[Saved data entries]

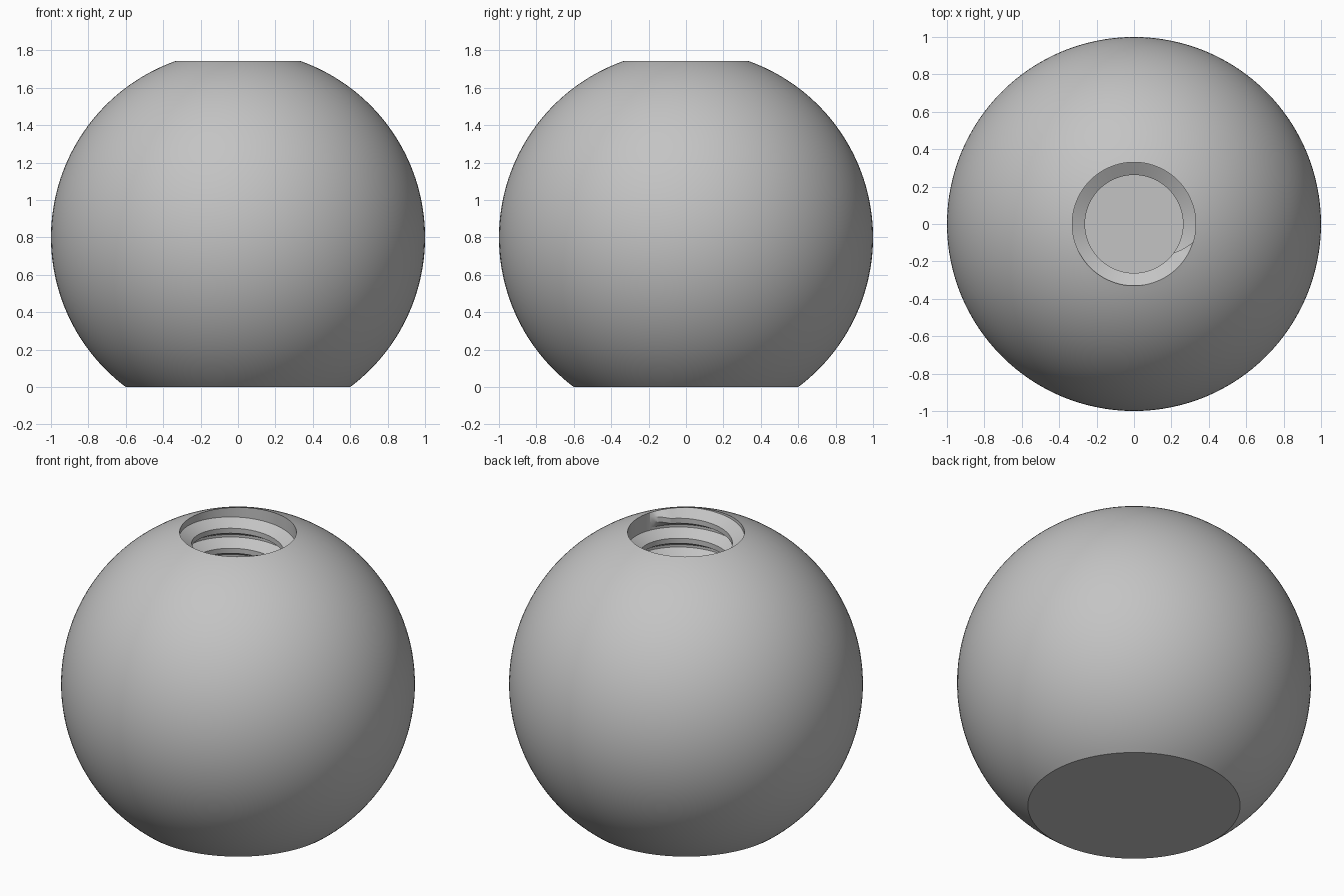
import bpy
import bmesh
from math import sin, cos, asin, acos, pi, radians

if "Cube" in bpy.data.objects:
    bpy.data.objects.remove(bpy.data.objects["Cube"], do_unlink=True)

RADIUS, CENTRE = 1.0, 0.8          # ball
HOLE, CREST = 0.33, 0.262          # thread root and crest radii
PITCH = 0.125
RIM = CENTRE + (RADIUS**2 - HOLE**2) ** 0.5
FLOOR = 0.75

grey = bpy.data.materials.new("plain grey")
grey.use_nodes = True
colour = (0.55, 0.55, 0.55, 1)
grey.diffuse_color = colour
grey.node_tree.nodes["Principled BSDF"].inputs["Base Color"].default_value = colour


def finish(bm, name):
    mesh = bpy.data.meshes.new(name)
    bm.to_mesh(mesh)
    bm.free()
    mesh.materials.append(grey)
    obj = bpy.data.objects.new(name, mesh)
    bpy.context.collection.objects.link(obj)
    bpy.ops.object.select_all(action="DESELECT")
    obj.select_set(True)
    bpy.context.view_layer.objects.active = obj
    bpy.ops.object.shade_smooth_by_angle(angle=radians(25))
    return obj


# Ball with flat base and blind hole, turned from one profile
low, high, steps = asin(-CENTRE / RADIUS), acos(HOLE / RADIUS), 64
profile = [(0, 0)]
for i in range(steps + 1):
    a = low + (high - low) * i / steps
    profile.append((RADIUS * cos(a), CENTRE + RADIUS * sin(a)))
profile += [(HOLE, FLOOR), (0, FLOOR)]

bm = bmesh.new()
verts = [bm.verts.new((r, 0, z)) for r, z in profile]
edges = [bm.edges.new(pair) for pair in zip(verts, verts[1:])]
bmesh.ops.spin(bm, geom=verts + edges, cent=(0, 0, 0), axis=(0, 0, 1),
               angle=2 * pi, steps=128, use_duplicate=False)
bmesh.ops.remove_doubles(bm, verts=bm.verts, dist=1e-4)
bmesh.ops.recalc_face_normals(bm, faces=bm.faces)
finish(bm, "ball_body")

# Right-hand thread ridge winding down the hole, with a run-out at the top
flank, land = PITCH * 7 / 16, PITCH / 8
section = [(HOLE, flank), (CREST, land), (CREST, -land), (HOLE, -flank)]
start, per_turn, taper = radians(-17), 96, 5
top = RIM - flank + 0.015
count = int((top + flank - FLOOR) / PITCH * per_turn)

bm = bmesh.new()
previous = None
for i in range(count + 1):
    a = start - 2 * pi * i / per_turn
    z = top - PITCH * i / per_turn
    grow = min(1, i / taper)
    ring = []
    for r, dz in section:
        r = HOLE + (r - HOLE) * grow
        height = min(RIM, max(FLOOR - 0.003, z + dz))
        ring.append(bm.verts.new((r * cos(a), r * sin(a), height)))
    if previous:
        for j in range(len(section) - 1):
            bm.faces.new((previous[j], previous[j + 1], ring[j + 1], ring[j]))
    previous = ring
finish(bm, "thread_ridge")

* * *

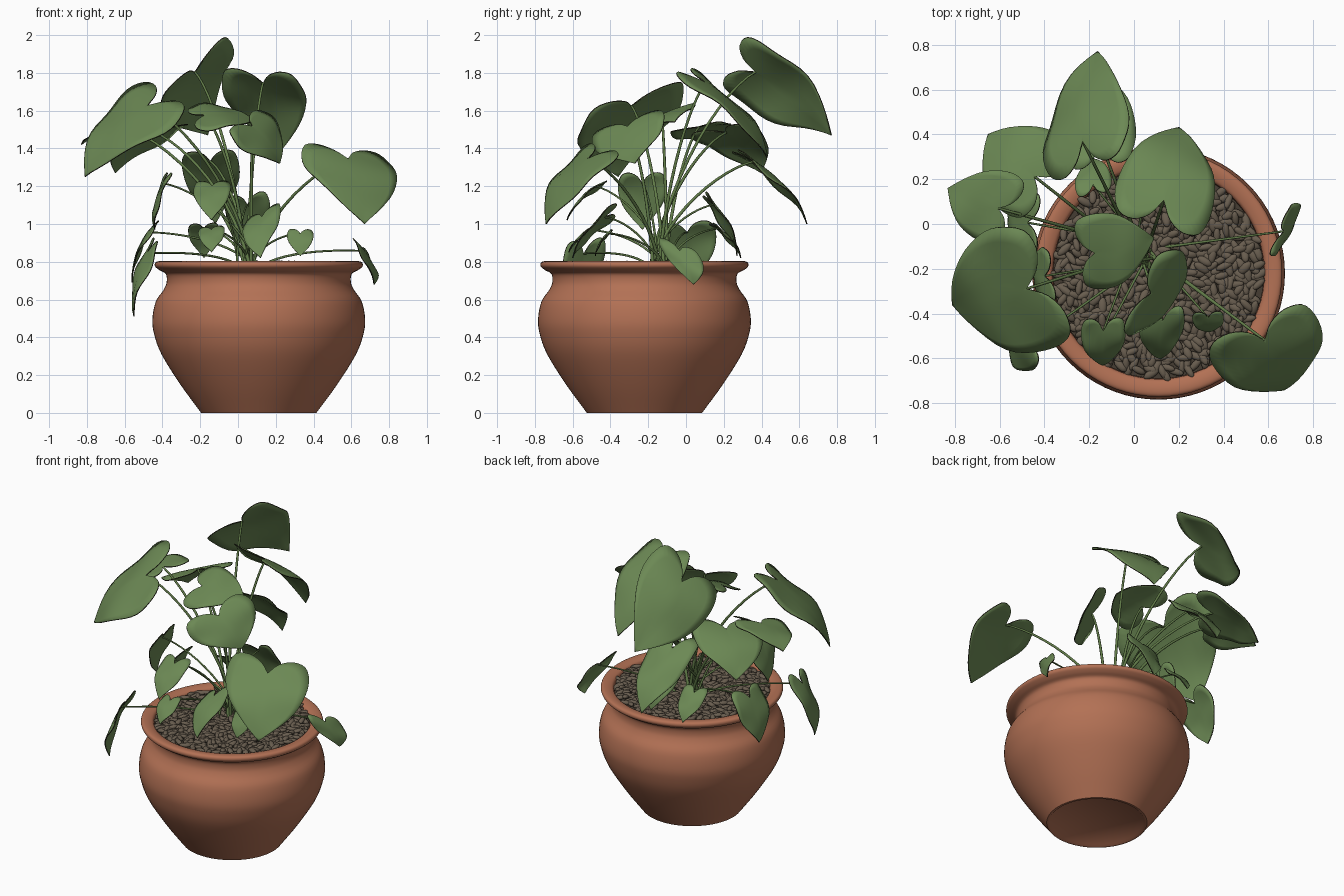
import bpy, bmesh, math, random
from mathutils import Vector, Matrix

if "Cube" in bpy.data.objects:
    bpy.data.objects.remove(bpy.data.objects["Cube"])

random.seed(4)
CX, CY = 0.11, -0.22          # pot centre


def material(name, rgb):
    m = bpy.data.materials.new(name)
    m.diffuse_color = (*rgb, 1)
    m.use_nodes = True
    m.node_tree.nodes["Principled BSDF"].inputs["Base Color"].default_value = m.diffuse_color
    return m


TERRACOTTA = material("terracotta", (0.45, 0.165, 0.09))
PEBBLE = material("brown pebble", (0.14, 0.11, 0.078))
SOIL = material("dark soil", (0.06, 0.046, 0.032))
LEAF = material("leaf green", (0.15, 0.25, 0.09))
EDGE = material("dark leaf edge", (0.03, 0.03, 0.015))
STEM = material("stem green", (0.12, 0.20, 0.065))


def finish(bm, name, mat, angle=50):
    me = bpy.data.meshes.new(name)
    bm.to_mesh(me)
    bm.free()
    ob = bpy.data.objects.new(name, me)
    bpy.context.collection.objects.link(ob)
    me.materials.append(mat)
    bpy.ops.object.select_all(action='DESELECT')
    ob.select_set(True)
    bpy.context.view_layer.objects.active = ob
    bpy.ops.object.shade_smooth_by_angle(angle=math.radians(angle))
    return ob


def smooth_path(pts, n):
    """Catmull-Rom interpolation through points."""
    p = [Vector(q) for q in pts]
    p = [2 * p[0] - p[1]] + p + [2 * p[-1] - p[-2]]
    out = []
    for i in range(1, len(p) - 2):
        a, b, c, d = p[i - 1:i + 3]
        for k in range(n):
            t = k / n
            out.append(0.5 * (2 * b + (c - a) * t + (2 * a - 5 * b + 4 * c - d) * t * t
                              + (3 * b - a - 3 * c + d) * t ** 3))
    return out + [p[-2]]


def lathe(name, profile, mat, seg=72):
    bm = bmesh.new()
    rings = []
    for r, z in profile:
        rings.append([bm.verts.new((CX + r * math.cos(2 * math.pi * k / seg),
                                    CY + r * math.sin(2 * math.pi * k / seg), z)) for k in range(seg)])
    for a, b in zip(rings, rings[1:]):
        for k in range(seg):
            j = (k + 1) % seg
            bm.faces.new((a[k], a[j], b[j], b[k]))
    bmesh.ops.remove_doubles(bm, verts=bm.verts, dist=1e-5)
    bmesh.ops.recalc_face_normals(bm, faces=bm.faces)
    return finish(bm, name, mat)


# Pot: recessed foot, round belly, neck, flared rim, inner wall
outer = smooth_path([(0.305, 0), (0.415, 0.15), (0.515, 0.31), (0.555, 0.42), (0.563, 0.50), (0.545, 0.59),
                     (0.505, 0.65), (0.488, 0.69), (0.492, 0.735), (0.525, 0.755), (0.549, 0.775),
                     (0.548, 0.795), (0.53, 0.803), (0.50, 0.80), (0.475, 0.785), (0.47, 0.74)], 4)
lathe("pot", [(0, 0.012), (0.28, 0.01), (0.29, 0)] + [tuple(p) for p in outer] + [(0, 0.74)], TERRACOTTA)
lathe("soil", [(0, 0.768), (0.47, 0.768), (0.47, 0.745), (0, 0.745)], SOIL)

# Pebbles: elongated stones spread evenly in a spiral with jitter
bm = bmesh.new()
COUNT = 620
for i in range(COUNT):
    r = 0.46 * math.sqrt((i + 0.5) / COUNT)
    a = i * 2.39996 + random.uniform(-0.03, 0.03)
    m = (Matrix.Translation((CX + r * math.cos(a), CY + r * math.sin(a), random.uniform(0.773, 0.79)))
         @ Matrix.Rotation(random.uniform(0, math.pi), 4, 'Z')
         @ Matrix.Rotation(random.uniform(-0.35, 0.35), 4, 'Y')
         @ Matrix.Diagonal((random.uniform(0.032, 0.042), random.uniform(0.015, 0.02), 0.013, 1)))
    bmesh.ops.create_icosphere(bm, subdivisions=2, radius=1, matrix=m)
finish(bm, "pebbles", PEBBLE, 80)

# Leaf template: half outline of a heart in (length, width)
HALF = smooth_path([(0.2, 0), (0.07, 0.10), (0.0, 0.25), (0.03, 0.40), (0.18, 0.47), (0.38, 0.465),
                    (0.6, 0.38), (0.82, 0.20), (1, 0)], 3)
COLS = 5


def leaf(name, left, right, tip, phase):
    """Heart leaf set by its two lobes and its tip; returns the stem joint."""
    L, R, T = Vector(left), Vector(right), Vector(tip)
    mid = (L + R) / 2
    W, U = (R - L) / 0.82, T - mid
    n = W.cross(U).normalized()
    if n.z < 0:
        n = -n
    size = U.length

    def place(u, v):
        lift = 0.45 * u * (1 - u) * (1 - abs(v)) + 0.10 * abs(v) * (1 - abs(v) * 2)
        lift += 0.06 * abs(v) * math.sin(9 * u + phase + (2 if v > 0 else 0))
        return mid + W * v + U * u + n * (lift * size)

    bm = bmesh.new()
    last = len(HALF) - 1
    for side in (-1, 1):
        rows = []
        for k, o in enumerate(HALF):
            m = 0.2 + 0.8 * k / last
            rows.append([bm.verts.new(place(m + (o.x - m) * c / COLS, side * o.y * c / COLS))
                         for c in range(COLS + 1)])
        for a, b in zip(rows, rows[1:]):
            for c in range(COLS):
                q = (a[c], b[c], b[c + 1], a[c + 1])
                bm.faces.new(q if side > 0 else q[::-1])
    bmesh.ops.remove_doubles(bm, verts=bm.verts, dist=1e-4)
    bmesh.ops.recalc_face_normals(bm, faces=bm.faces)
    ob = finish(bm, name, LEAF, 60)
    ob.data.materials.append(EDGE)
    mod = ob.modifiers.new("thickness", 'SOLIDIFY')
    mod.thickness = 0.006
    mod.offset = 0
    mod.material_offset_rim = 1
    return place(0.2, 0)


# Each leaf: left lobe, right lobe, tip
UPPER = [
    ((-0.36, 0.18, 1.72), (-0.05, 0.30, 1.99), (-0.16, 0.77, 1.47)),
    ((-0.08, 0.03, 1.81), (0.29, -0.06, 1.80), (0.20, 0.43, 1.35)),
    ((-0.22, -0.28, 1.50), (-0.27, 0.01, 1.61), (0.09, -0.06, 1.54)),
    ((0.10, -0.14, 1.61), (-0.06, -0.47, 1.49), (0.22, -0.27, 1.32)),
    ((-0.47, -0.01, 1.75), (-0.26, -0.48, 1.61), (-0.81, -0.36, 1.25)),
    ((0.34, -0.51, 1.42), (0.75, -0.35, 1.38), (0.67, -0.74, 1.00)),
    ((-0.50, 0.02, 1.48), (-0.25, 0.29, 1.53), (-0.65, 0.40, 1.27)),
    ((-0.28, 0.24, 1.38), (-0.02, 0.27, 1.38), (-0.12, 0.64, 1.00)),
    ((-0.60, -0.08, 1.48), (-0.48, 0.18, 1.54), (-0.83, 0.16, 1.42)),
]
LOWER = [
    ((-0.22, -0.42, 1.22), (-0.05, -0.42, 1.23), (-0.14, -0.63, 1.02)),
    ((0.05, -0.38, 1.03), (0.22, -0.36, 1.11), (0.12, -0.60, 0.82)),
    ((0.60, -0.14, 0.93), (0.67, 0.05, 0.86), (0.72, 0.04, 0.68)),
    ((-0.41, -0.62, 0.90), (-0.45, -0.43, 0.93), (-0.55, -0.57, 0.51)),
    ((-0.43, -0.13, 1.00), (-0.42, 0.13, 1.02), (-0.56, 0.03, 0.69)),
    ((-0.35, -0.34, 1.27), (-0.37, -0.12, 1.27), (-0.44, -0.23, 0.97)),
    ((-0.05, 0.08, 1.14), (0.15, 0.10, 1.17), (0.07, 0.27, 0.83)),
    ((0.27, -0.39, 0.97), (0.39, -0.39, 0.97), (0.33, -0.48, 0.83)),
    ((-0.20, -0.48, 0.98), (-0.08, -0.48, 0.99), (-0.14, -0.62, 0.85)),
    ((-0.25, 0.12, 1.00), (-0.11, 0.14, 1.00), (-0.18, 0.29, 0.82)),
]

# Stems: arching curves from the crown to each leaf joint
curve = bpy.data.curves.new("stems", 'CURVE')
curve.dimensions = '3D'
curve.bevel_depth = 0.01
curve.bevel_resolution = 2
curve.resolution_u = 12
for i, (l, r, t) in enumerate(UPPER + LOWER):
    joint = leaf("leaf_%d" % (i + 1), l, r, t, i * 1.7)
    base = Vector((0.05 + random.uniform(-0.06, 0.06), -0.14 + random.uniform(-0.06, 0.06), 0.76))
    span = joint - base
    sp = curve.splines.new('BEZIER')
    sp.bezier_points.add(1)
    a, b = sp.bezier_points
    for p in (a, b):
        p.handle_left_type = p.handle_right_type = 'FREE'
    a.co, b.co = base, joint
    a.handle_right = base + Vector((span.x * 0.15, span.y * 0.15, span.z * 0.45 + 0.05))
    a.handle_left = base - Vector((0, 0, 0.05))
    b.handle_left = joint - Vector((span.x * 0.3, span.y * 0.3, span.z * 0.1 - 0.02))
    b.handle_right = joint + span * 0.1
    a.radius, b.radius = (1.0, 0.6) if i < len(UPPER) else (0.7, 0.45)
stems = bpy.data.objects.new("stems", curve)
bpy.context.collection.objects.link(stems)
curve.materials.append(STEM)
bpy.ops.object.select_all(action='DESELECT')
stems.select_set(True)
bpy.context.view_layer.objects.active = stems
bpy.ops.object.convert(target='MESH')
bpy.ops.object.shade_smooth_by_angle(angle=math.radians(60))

...

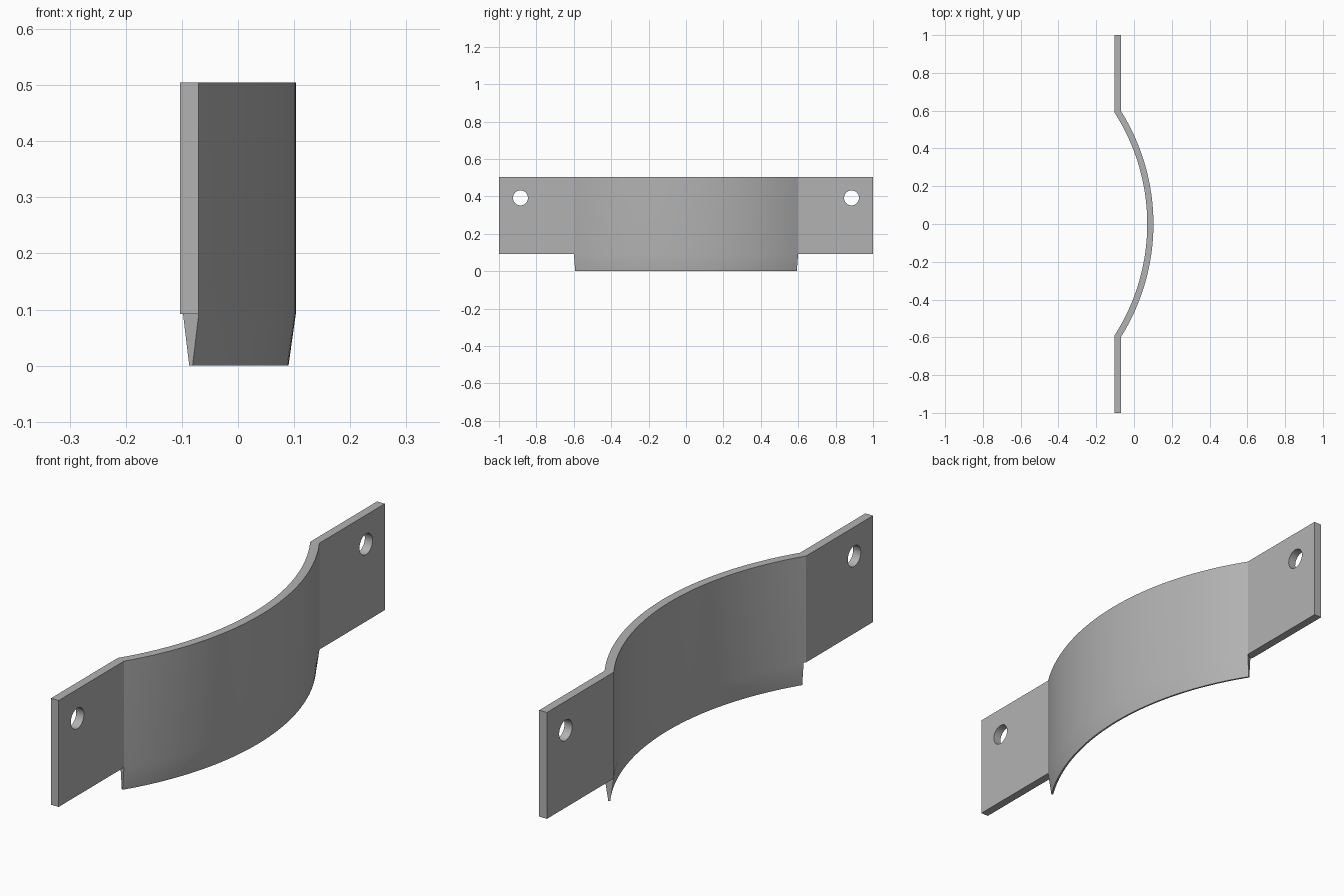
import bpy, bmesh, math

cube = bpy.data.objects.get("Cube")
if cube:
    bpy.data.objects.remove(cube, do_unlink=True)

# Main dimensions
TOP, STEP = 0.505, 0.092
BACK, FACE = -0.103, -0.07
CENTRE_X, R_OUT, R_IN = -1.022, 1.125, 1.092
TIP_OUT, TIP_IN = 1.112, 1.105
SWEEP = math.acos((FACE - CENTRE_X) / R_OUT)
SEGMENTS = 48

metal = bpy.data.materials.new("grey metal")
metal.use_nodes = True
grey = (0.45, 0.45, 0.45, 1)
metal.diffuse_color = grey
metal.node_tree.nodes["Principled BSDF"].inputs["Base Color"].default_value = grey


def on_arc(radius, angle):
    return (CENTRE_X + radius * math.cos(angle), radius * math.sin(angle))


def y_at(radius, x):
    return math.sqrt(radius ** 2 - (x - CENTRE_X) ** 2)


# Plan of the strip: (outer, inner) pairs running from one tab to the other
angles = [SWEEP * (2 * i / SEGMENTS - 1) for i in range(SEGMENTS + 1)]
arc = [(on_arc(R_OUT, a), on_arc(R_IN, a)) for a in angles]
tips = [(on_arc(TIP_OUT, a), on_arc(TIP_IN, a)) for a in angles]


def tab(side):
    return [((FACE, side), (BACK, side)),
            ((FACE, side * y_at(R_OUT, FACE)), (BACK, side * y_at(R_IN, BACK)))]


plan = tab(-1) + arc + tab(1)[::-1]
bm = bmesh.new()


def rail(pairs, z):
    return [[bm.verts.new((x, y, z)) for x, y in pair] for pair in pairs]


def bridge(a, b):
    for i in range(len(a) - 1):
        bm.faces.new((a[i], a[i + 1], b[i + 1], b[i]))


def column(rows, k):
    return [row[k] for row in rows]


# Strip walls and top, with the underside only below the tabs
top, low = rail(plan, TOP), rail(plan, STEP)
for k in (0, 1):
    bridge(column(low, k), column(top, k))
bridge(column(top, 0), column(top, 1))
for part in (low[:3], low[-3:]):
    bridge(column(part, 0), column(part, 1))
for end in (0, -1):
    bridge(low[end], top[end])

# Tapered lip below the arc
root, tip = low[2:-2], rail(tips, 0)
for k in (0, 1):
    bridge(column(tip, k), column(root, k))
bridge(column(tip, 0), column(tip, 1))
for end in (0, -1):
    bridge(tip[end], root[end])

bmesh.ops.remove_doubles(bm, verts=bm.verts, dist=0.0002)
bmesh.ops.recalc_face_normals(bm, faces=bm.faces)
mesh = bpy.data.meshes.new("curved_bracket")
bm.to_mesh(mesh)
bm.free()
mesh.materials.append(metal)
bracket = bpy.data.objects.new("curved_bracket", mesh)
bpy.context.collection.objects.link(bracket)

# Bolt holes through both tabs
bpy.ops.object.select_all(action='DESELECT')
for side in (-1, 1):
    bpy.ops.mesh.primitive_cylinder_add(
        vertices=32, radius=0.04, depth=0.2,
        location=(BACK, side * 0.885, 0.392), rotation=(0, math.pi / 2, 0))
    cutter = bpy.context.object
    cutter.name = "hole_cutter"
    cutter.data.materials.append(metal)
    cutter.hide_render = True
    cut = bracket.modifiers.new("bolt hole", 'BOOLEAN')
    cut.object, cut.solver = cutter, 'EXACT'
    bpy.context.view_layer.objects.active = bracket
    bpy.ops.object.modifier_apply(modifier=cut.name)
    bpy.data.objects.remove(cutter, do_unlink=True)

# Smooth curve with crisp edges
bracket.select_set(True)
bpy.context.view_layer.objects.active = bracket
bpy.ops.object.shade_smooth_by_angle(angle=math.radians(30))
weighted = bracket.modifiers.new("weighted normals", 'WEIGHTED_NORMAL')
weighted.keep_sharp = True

- [The task]: Across the data above, count the lines that include the word "joint", and respond with the number alone.

- [Answer to the exercise]: 7